* [WHAT IS EXPECTED]:
Write out again, exactly, the lines below starting at the one with "zz = z + (0.69" and ending at the one with "# Carved face".

* [DATASET RECORDS]:
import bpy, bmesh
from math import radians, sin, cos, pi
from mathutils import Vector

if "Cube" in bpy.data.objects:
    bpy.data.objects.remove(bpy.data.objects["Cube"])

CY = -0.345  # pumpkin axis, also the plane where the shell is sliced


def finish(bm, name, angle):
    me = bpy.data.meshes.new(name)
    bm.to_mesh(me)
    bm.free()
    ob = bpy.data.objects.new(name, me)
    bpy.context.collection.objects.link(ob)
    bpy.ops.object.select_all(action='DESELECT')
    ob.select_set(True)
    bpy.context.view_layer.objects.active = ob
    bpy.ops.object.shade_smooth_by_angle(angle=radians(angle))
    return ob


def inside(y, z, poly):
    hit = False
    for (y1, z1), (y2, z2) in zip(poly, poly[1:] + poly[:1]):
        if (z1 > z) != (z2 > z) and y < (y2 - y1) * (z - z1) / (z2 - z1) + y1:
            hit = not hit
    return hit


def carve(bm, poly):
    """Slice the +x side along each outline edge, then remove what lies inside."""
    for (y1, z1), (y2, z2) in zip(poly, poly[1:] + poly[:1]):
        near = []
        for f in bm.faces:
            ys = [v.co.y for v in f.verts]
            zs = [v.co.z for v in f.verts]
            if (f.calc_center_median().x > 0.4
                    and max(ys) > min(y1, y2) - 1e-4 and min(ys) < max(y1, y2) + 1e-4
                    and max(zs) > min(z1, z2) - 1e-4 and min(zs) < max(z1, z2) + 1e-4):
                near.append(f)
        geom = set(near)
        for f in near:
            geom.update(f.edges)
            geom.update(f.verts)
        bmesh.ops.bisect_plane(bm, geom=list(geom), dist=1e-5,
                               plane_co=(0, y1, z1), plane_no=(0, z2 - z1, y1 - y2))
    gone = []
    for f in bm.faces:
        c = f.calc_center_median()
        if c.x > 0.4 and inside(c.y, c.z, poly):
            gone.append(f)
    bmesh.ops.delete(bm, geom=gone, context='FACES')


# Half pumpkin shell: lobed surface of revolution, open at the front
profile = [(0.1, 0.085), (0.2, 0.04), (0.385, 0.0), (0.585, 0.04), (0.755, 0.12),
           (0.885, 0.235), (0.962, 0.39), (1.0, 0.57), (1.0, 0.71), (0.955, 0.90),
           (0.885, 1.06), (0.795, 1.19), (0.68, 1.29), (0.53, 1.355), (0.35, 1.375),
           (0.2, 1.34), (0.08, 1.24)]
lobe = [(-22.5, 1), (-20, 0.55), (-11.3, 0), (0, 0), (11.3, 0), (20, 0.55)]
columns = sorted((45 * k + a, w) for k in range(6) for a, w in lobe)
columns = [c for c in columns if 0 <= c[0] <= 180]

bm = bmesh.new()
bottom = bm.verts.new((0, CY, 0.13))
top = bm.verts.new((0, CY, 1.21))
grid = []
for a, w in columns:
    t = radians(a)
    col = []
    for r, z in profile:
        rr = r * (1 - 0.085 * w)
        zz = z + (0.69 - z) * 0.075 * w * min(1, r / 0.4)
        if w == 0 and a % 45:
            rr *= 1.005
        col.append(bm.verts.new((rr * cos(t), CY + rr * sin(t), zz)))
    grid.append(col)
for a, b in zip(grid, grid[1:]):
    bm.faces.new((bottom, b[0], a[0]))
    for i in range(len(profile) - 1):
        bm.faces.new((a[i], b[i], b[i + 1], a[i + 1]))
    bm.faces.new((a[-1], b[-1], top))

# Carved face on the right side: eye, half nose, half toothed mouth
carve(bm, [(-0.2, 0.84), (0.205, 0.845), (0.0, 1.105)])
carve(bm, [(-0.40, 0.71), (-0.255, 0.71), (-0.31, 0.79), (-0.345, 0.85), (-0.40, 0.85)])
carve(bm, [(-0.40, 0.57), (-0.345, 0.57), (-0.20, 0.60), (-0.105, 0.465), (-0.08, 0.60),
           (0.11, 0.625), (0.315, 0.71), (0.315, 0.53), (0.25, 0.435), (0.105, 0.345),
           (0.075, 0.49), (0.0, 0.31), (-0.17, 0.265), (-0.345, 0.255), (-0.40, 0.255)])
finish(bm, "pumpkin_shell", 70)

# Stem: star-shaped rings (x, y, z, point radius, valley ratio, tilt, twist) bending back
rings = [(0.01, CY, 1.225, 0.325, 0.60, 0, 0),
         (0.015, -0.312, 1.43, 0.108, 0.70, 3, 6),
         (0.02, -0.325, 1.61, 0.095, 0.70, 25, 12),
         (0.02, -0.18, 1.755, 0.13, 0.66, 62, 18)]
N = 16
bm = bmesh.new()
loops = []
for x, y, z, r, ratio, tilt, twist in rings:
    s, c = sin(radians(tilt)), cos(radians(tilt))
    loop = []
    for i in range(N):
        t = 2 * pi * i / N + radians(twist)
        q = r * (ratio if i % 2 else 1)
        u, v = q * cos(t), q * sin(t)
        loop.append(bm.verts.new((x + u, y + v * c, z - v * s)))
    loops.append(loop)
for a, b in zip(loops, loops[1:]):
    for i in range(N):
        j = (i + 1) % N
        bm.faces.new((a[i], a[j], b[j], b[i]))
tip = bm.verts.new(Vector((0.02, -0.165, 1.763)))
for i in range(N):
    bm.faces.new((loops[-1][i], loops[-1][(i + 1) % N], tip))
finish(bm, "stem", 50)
---
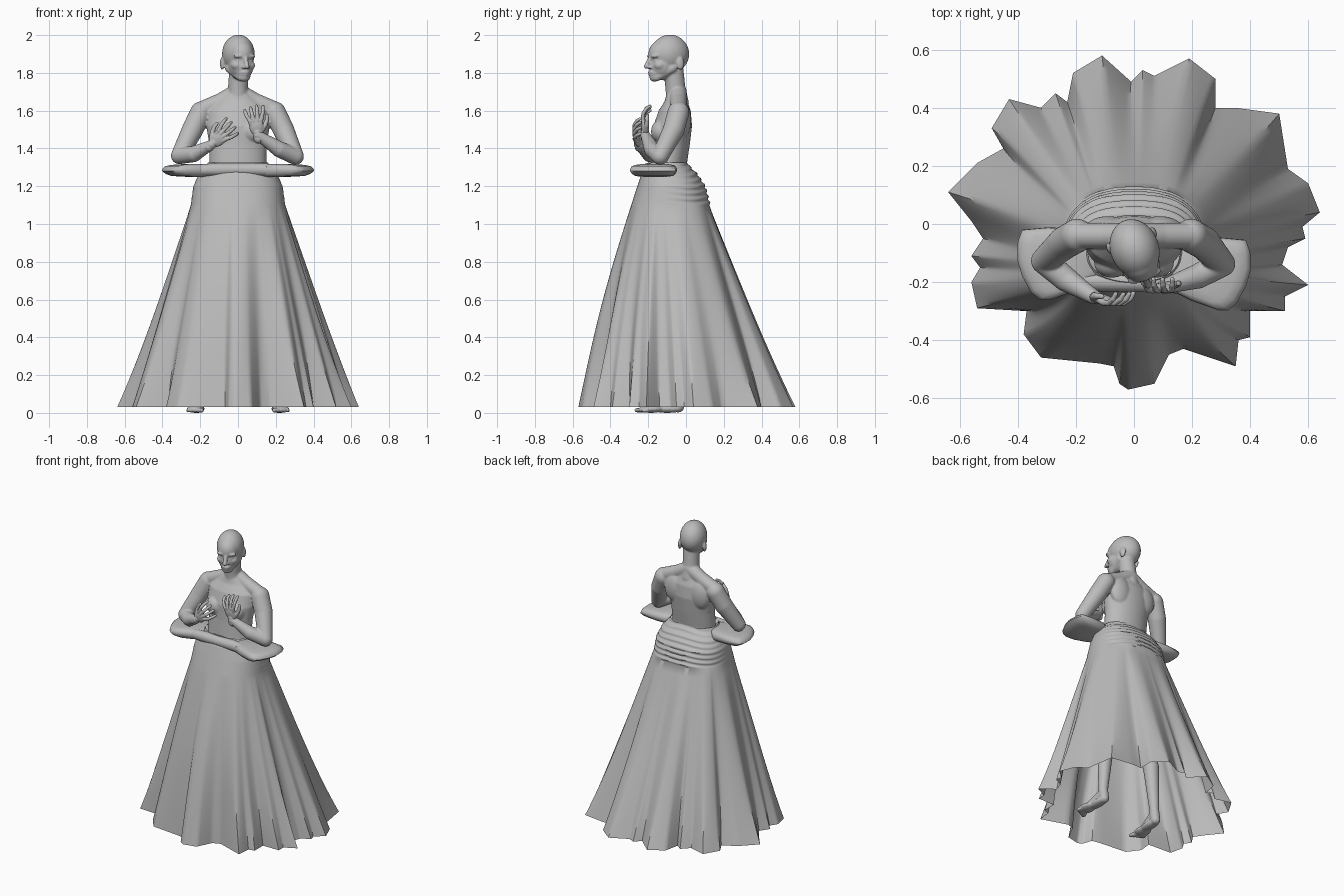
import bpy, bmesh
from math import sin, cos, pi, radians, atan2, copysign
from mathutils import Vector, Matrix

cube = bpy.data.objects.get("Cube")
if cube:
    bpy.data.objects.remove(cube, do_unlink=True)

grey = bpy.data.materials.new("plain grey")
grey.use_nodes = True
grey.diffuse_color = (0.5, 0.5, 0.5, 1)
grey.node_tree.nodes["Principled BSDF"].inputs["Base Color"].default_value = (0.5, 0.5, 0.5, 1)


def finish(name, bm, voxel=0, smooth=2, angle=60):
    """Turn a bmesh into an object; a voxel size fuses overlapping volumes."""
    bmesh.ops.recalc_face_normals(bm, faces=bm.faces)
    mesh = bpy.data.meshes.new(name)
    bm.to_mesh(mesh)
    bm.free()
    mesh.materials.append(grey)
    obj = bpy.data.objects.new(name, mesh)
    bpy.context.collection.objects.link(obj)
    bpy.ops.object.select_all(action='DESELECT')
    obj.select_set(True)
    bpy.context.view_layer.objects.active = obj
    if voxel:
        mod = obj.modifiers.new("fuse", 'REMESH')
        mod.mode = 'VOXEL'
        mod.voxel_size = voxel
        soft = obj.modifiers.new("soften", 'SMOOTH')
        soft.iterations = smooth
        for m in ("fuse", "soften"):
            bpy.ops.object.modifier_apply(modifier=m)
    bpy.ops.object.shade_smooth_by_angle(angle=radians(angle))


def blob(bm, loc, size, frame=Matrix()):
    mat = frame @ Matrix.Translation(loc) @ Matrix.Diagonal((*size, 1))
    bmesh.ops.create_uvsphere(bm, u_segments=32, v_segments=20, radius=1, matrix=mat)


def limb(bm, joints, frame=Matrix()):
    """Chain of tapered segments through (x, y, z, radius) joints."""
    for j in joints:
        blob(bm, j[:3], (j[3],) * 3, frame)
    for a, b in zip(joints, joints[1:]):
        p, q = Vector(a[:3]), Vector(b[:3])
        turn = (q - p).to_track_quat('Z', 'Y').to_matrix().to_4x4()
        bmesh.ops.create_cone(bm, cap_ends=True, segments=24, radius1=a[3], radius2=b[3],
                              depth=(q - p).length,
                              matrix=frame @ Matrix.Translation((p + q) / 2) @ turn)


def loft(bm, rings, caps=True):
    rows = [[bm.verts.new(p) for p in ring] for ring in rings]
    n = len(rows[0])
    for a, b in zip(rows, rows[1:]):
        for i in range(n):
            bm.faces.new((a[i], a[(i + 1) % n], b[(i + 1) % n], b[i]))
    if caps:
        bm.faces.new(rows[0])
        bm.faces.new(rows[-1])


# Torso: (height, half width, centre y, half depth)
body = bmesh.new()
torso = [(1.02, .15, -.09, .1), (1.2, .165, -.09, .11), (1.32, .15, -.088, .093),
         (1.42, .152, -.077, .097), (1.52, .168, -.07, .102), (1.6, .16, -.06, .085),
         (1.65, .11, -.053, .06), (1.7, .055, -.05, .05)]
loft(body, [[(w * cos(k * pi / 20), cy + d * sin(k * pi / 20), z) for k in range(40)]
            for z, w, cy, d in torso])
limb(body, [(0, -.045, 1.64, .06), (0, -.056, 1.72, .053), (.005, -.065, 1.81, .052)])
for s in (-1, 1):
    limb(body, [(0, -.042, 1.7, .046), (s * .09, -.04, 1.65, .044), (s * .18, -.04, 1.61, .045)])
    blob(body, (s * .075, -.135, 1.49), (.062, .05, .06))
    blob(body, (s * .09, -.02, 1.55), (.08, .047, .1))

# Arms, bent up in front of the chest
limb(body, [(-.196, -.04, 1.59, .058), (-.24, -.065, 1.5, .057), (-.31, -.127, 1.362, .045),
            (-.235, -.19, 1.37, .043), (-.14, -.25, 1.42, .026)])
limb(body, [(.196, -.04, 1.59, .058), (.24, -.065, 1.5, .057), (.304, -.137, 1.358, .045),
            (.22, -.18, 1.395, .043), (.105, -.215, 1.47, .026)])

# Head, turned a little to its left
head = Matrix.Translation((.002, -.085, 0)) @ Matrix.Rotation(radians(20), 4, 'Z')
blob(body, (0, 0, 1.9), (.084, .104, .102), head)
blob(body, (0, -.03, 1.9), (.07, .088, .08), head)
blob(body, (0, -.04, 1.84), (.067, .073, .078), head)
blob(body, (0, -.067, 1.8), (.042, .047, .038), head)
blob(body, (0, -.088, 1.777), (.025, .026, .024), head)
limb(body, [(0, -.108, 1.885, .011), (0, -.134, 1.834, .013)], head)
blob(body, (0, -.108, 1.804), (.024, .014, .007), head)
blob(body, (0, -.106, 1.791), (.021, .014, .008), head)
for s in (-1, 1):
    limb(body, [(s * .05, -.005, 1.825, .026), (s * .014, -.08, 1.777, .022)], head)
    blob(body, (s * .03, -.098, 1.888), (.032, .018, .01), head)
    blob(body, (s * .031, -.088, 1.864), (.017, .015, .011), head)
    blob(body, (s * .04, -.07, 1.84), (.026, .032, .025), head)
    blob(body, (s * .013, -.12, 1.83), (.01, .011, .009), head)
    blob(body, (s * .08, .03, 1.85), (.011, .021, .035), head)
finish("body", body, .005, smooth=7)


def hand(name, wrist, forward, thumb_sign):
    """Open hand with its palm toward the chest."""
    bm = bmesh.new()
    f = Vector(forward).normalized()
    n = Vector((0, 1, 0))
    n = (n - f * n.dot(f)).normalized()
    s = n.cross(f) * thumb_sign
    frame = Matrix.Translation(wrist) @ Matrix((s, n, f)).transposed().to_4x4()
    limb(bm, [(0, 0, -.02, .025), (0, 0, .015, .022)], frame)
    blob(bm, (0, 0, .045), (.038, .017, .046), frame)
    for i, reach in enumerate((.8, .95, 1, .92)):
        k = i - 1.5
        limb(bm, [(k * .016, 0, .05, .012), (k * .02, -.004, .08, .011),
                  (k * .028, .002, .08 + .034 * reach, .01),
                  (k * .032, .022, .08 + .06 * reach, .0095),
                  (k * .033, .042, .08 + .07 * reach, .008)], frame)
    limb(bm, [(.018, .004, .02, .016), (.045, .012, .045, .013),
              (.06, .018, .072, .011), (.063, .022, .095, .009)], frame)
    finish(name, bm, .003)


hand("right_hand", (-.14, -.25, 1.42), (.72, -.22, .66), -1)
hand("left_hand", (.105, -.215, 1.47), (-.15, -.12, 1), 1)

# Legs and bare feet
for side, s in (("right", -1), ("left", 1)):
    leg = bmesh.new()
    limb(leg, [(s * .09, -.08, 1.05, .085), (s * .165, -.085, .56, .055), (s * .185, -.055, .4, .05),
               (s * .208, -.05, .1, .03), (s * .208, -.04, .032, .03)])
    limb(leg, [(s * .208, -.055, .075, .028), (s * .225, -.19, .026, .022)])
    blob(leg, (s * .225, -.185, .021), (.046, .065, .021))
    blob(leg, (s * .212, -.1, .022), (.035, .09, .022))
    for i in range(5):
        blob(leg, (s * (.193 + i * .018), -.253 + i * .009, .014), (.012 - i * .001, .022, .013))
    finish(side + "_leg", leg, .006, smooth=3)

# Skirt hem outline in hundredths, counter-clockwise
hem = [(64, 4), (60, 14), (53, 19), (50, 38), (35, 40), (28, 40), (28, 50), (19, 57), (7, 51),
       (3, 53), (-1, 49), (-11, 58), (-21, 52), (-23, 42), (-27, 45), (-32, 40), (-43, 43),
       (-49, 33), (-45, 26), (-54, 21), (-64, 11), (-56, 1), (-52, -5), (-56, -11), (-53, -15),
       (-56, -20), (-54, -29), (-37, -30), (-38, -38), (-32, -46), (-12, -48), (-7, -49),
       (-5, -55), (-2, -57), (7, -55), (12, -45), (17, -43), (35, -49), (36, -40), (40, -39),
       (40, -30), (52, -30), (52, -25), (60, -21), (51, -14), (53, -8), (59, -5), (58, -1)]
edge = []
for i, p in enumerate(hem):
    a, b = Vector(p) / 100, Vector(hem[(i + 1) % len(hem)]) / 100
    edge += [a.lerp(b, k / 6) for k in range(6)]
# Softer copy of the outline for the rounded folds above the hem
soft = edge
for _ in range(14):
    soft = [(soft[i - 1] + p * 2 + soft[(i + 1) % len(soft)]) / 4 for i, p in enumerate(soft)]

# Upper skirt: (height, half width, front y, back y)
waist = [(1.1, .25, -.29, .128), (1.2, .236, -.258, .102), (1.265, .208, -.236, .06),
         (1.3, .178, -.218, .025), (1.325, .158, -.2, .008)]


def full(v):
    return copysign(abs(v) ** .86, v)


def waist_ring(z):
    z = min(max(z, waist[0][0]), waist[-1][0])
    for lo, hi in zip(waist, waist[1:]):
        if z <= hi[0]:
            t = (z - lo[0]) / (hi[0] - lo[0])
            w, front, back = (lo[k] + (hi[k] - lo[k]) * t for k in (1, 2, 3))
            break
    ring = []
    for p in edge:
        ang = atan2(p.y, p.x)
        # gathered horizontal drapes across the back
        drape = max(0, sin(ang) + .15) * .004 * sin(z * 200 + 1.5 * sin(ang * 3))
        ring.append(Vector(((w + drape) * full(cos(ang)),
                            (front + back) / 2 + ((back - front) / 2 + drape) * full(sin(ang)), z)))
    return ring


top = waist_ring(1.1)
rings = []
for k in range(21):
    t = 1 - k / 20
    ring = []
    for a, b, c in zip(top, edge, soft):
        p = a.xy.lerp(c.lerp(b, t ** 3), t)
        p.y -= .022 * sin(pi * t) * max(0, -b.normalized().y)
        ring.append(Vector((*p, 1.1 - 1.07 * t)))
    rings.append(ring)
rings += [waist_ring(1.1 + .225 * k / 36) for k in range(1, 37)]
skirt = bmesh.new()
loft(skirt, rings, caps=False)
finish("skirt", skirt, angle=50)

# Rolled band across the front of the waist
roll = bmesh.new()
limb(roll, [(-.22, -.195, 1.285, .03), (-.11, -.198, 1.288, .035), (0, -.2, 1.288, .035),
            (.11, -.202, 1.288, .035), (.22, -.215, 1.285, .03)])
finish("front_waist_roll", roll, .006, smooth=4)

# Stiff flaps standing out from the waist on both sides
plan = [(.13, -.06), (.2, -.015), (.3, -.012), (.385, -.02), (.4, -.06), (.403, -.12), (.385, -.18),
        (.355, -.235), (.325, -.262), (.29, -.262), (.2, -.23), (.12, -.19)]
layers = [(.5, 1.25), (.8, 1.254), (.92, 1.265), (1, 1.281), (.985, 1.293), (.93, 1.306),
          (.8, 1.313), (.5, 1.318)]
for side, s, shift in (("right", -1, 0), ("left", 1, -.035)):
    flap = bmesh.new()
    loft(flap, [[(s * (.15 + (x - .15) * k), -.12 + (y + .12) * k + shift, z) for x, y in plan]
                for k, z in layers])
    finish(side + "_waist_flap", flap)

* [ANSWER TO THE EXERCISE]:
        zz = z + (0.69 - z) * 0.075 * w * min(1, r / 0.4)
        if w == 0 and a % 45:
            rr *= 1.005
        col.append(bm.verts.new((rr * cos(t), CY + rr * sin(t), zz)))
    grid.append(col)
for a, b in zip(grid, grid[1:]):
    bm.faces.new((bottom, b[0], a[0]))
    for i in range(len(profile) - 1):
        bm.faces.new((a[i], b[i], b[i + 1], a[i + 1]))
    bm.faces.new((a[-1], b[-1], top))

# Carved face on the right side: eye, half nose, half toothed mouth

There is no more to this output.